Federal Trade Commission (FTC) Chair Edith Ramirez recently gave a major speech on consumer privacy before the Media Institute, focusing on the challenges and opportunities that “big data” presents for companies and consumers.
Ramirez defined big data as “the ability to aggregate and analyze massive data sets, which can be parsed to identify previously undetectable patterns.” She gave the speech one week after the White House released a comprehensive report on the same topic.
Ramirez noted that big data will become increasingly integral to our lives. The Internet is already incorporated with our phones and appliances; she predicted that big data will soon be in our clothes.
Ramirez viewed the spread of big data as an inevitability that can be used for good, ill, or something in between.
For example, Google has used aggregate search data of flu symptoms to track and prevent outbreaks. Although some researchers question how accurate the predictions from Google’s flu tracking have been, the goal is undoubtedly beneficial for society.
On the other hand, using search algorithms to determine creditworthiness is a more debatable big data application. Ramirez cautioned against the “possibility that facially neutral algorithms may be used to discriminate against low-income and economically vulnerable consumers” – or so-called “discrimination by algorithm.” She further expressed concern that such policies could exacerbate socioeconomic disparities by “segmenting consumers with regard to the customer service they receive, the prices they are charged, and the types of products that are marketed to them.”
Similarly, the Obama Administration has worried “that big data technologies could be used to ‘digitally redline’ unwanted groups, either as customers, employees, tenants, or recipients of credit,” just as the use of neighborhoods to determine creditworthiness could lead to discrimination.
These concerns notwithstanding, in other contexts conservative and libertarian commentators have contended that laws preventing banks from considering all available information to determine creditworthiness forces them to make bad loans, which harms the intended beneficiaries and the national economy. For example, the Cato Institute has argued that laws against traditional redlining are misplaced because “it is clear that competition and just good business sense have been effective in encouraging most, if not all, banks to offer loans to creditworthy mortgagors without regard to their race.”
Some aspects of big data, like its vulnerability to hackers, will no doubt prove categorically harmful.
Ramirez also used her speech to announce her agency’s settlement with the mobile application Snapchat. Snapchat allows users to send “ephemeral” video and photo messages that the company claimed would “disappear forever” after the receiver viewed the message for a designated time period.
However, the FTC alleged that users could easily circumvent the protections and take screenshots of the messages. Further, it has been reported that hackers exploited a security breach in Snapchat to gain access to 4.6 million confidential usernames and phone numbers. Because of the promise of security and privacy, many users have used Snapchat to send indiscrete messages. Thus, privacy breaches may prove to be even more problematic with this application than with others.

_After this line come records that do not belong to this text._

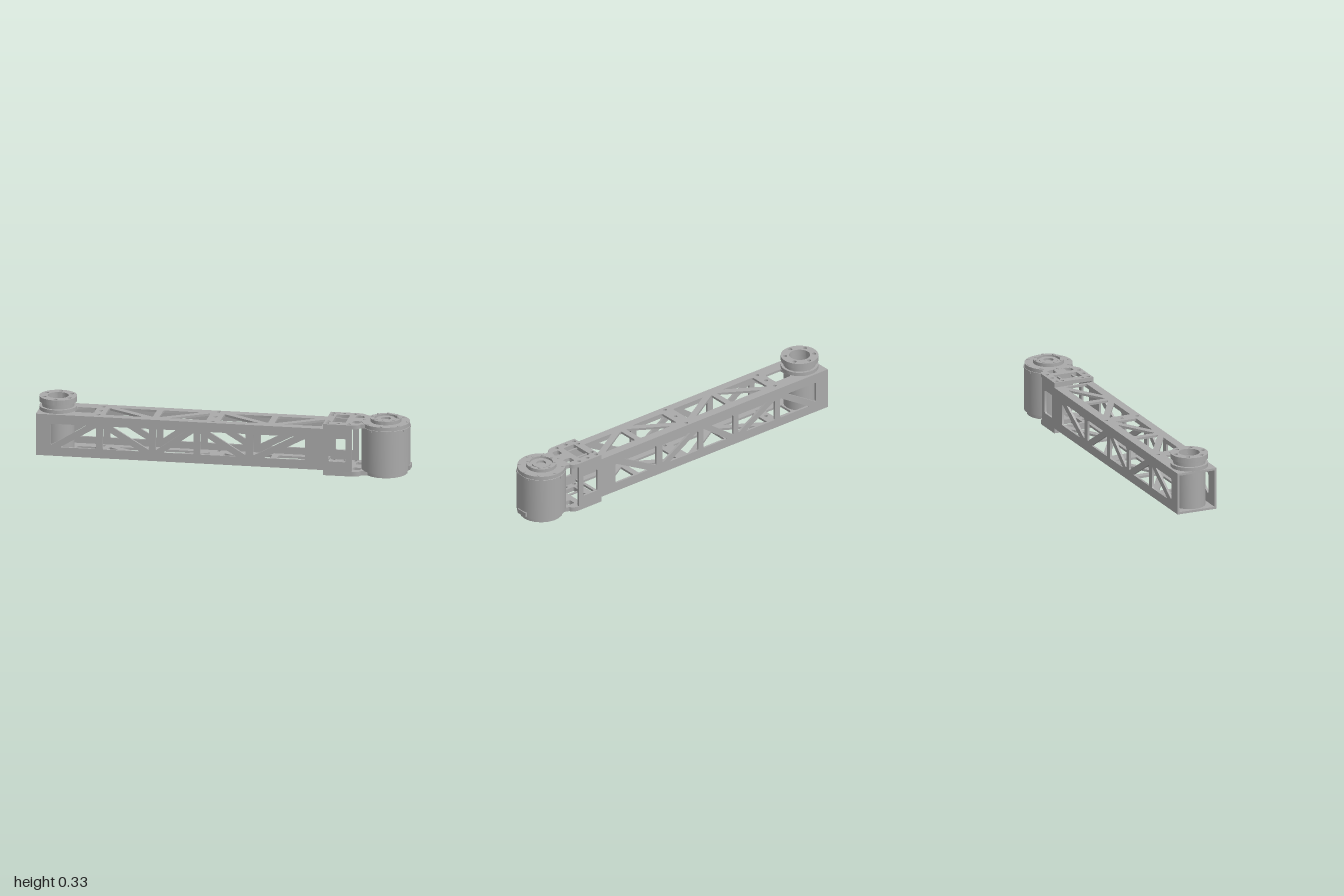
import * as THREE from 'three';
import { toCreasedNormals } from 'three/addons/utils/BufferGeometryUtils.js';

const HALF = 0.114, WALL = 0.012, TUBE_Y0 = 0.028, TUBE_Y1 = 0.256;
const RING_X = -0.9, MOTOR_X = 0.865;

export function createModel() {
  const model = new THREE.Group();
  model.name = 'robotArmLink';
  const metal = new THREE.MeshStandardMaterial({ color: 0xaaaaaa });
  metal.name = 'grey metal';

  function add(name, geometry, x = 0, y = 0, z = 0, parent = model) {
    const mesh = new THREE.Mesh(toCreasedNormals(geometry, 0.6), metal);
    mesh.name = name;
    mesh.position.set(x, y, z);
    parent.add(mesh);
    return mesh;
  }

  // Closed polygon with rounded corners
  function rounded(points, r) {
    const path = new THREE.Path();
    const v = points.map(p => new THREE.Vector2(...p));
    v.forEach((p, i) => {
      const before = v[(i + v.length - 1) % v.length], after = v[(i + 1) % v.length];
      const a = before.clone().sub(p).setLength(r).add(p);
      const b = after.clone().sub(p).setLength(r).add(p);
      if (i === 0) path.moveTo(a.x, a.y); else path.lineTo(a.x, a.y);
      path.quadraticCurveTo(p.x, p.y, b.x, b.y);
    });
    path.closePath();
    return path;
  }
  const rect = (x0, x1, y0, y1, r = 0.008) => rounded([[x0, y0], [x1, y0], [x1, y1], [x0, y1]], r);
  function circle(x, y, r) {
    const path = new THREE.Path();
    path.absarc(x, y, r, 0, Math.PI * 2, false);
    return path;
  }
  function boltCircle(x, r, hole, n, start = 0) {
    return Array.from({ length: n }, (_, i) => {
      const a = start + i * Math.PI * 2 / n;
      return circle(x + r * Math.cos(a), r * Math.sin(a), hole);
    });
  }
  // Two triangular windows either side of a diagonal brace
  function trussCell(x0, x1, y0, y1, rising) {
    const gap = 0.2 * (x1 - x0), dy = 0.01;
    return rising
      ? [rounded([[x0, y0 + dy], [x1 - gap, y1], [x0, y1]], 0.009),
         rounded([[x0 + gap, y0], [x1, y0], [x1, y1 - dy]], 0.009)]
      : [rounded([[x0, y0], [x1 - gap, y0], [x0, y1 - dy]], 0.009),
         rounded([[x0 + gap, y1], [x1, y0 + dy], [x1, y1]], 0.009)];
  }
  function plate(outline, holes, depth, flat = true) {
    const shape = new THREE.Shape(outline.getPoints(8));
    shape.holes = holes;
    const g = new THREE.ExtrudeGeometry(shape, { depth, bevelEnabled: false, curveSegments: 12 });
    return flat ? g.rotateX(-Math.PI / 2) : g;
  }
  const lathe = (points, n = 64) =>
    new THREE.LatheGeometry(points.map(p => new THREE.Vector2(...p)), n);
  const polygon = points => new THREE.Shape(points.map(p => new THREE.Vector2(...p)));

  // Side walls: truss windows, deeper bracket end and a square window
  const sideOutline = polygon([[-1, TUBE_Y0], [0.547, TUBE_Y0], [0.547, 0], [0.7, 0],
    [0.7, 0.283], [0.547, 0.283], [0.547, TUBE_Y1], [-1, TUBE_Y1]]);
  const sideCells = [[-0.92, -0.675], [-0.64, -0.39], [-0.355, -0.15], [-0.115, 0.13], [0.17, 0.45]];
  const sideHoles = sideCells.flatMap(([a, b], i) => trussCell(a, b, 0.077, 0.205, i % 2 === 0));
  sideHoles.push(rect(0.575, 0.668, 0.077, 0.205));
  for (const [name, z] of [['frontWall', HALF - WALL], ['backWall', -HALF]])
    add(name, plate(sideOutline, sideHoles, WALL, false), 0, 0, z);

  // Top and bottom walls
  const cells = [[-0.635, -0.38], [-0.345, -0.09], [-0.015, 0.24], [0.275, 0.53]];
  const inner = HALF - WALL;
  const floorOutline = polygon([[-1, -inner], [0.547, -inner], [0.547, inner], [-1, inner]]);
  const floorHoles = [
    ...cells.flatMap(([a, b], i) => trussCell(a, b, -0.068, 0.065, i % 2 === 1)),
    circle(RING_X, 0, 0.056), rect(-0.805, -0.7, -0.045, 0.045, 0.012),
    ...boltCircle(RING_X, 0.078, 0.009, 6, Math.PI / 6),
    ...[-0.67, -0.053].flatMap(x => [-0.09, 0, 0.09].map(z => circle(x, z * (x < -0.5 ? 0.82 : 1), 0.01))),
  ];
  for (const [name, y] of [['topWall', TUBE_Y1 - WALL], ['bottomWall', TUBE_Y0]])
    add(name, plate(floorOutline, floorHoles, WALL), 0, y);

  // Bracket plates that clamp the motor, ending in a round
  function bracketOutline(r) {
    const s = new THREE.Shape();
    s.moveTo(0.547, -HALF);
    s.lineTo(0.695, -HALF);
    s.quadraticCurveTo(0.735, -HALF, 0.745, -0.088);
    s.lineTo(MOTOR_X - r * 0.75, -r * 0.66);
    s.absarc(MOTOR_X, 0, r, -2.42, 2.42, false);
    s.lineTo(0.745, 0.088);
    s.quadraticCurveTo(0.735, HALF, 0.695, HALF);
    s.lineTo(0.547, HALF);
    s.closePath();
    return s;
  }
  const bracketHoles = [
    rect(0.588, 0.66, -0.068, 0.068),
    rounded([[0.695, 0.03], [0.745, 0.03], [0.735, 0.07], [0.695, 0.07]], 0.01),
    rounded([[0.695, -0.07], [0.735, -0.07], [0.745, -0.03], [0.695, -0.03]], 0.01),
    circle(0.752, 0, 0.008),
    ...[-1, 1].flatMap(s => [[0.566, 0.092], [0.624, 0.092], [0.683, 0.092], [0.566, 0.058]]
      .map(([x, z]) => circle(x, s * z, 0.01))),
  ];
  add('topBracketPlate', plate(bracketOutline(0.127), [...bracketHoles, circle(MOTOR_X, 0, 0.1)], 0.021), 0, 0.262);
  add('bottomBracketPlate', plate(bracketOutline(0.115), [...bracketHoles, circle(MOTOR_X, 0, 0.09)], 0.025));
  // Inner frame of the bracket's large window
  for (const y of [0.27, 0.006])
    for (const z of [-0.04, 0.04])
      add('windowCrossBar', new THREE.BoxGeometry(0.074, 0.008, 0.01), 0.624, y, z);

  // Motor housing with a stepped output hub
  const motor = new THREE.Group();
  motor.name = 'motor';
  motor.position.x = MOTOR_X;
  model.add(motor);
  add('motorHousing', lathe([[0, 0.04], [0.09, 0.04], [0.09, 0.024], [0.13, 0.024], [0.13, 0.262],
    [0.128, 0.263], [0.128, 0.284], [0.082, 0.284], [0.082, 0.303], [0.062, 0.303], [0.062, 0.29],
    [0.05, 0.29], [0.05, 0.298], [0.026, 0.298], [0.026, 0.286], [0, 0.286]]), 0, 0, 0, motor);
  for (let i = 0; i < 8; i++) {
    const a = i * Math.PI / 4;
    add('hubBolt', new THREE.CylinderGeometry(0.007, 0.007, 0.005, 12),
      0.072 * Math.cos(a), 0.304, 0.072 * Math.sin(a), motor);
    add('rimBolt', new THREE.CylinderGeometry(0.008, 0.008, 0.004, 12),
      0.116 * Math.cos(a), 0.285, 0.116 * Math.sin(a), motor);
    // Small clips under the rim
    const clip = add('rimClip', new THREE.BoxGeometry(0.006, 0.013, 0.02),
      0.13 * Math.cos(a + Math.PI / 6), 0.256, 0.13 * Math.sin(a + Math.PI / 6), motor);
    clip.rotation.y = -a - Math.PI / 6;
  }
  // Cable socket on the outer face
  add('socket', new THREE.BoxGeometry(0.014, 0.024, 0.066), 0.128, 0.041, 0, motor);
  for (const z of [-0.019, 0.005])
    add('socketPin', new THREE.CylinderGeometry(0.008, 0.008, 0.006, 16).rotateZ(Math.PI / 2), 0.132, 0.041, z, motor);

  // Joint ring: bolted flanges, neck and sleeve running through the tube
  const ring = new THREE.Group();
  ring.name = 'jointRing';
  ring.position.x = RING_X;
  model.add(ring);
  const flangeHoles = [circle(0, 0, 0.056), ...boltCircle(0, 0.078, 0.011, 6, Math.PI / 6)];
  const disc = new THREE.Shape();
  disc.absarc(0, 0, 0.1, 0, Math.PI * 2, false);
  const flangeOutline = new THREE.Shape(disc.getPoints(64).slice(0, -1));
  const flange = depth => {
    const s = flangeOutline.clone();
    s.holes = flangeHoles;
    return new THREE.ExtrudeGeometry(s, { depth, bevelEnabled: false, curveSegments: 20 }).rotateX(-Math.PI / 2);
  };
  add('upperFlange', flange(0.029), 0, 0.301, 0, ring);
  add('lowerFlange', flange(0.02), 0, 0.256, 0, ring);
  const tube = (r0, r1, y0, y1) => lathe([[r0, y0], [r1, y0], [r1, y1], [r0, y1], [r0, y0]], 48);
  add('neck', tube(0.056, 0.086, 0.275, 0.302), 0, 0, 0, ring);
  add('sleeve', tube(0.056, 0.086, TUBE_Y0 + WALL, TUBE_Y1 - WALL), 0, 0, 0, ring);

  return model;
}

Ramirez said the Snapchat case “vividly illustrates” that there can be “no data privacy without data security.” She noted that the FTC has unanimously urged Congress to pass legislation to compel companies to notify their consumers of data breaches and to empower the agency to enact civil penalties against those companies who fail to “implement reasonable data security safeguards.”
Ramirez also urged data brokers, which are third parties that acquire and sell private data about consumers, to provide greater transparency about data protection policies. She expressed concern that consumers may not know who has access to their personal data, as well as the possibility that data brokers could violate the Fair Credit Reporting Act by giving the information to improper parties. She stated that the FTC is currently studying data brokers and will soon release a report that she hopes will lead to new legislation.
In the absence of new legislation, Ramirez encouraged the private sector to develop more tools that give consumers control over and information about their data. Mozilla’s Do Not Track application, which prevents content providers from obtaining personal information from consumers, may be one example.
Ramirez views the massive amount of information reflected in the “big data” transformation as a great opportunity that nevertheless has some pitfalls. Still, she expressed optimism that society “can realize the benefits of our connected future while mitigating the privacy and security challenges that it brings.”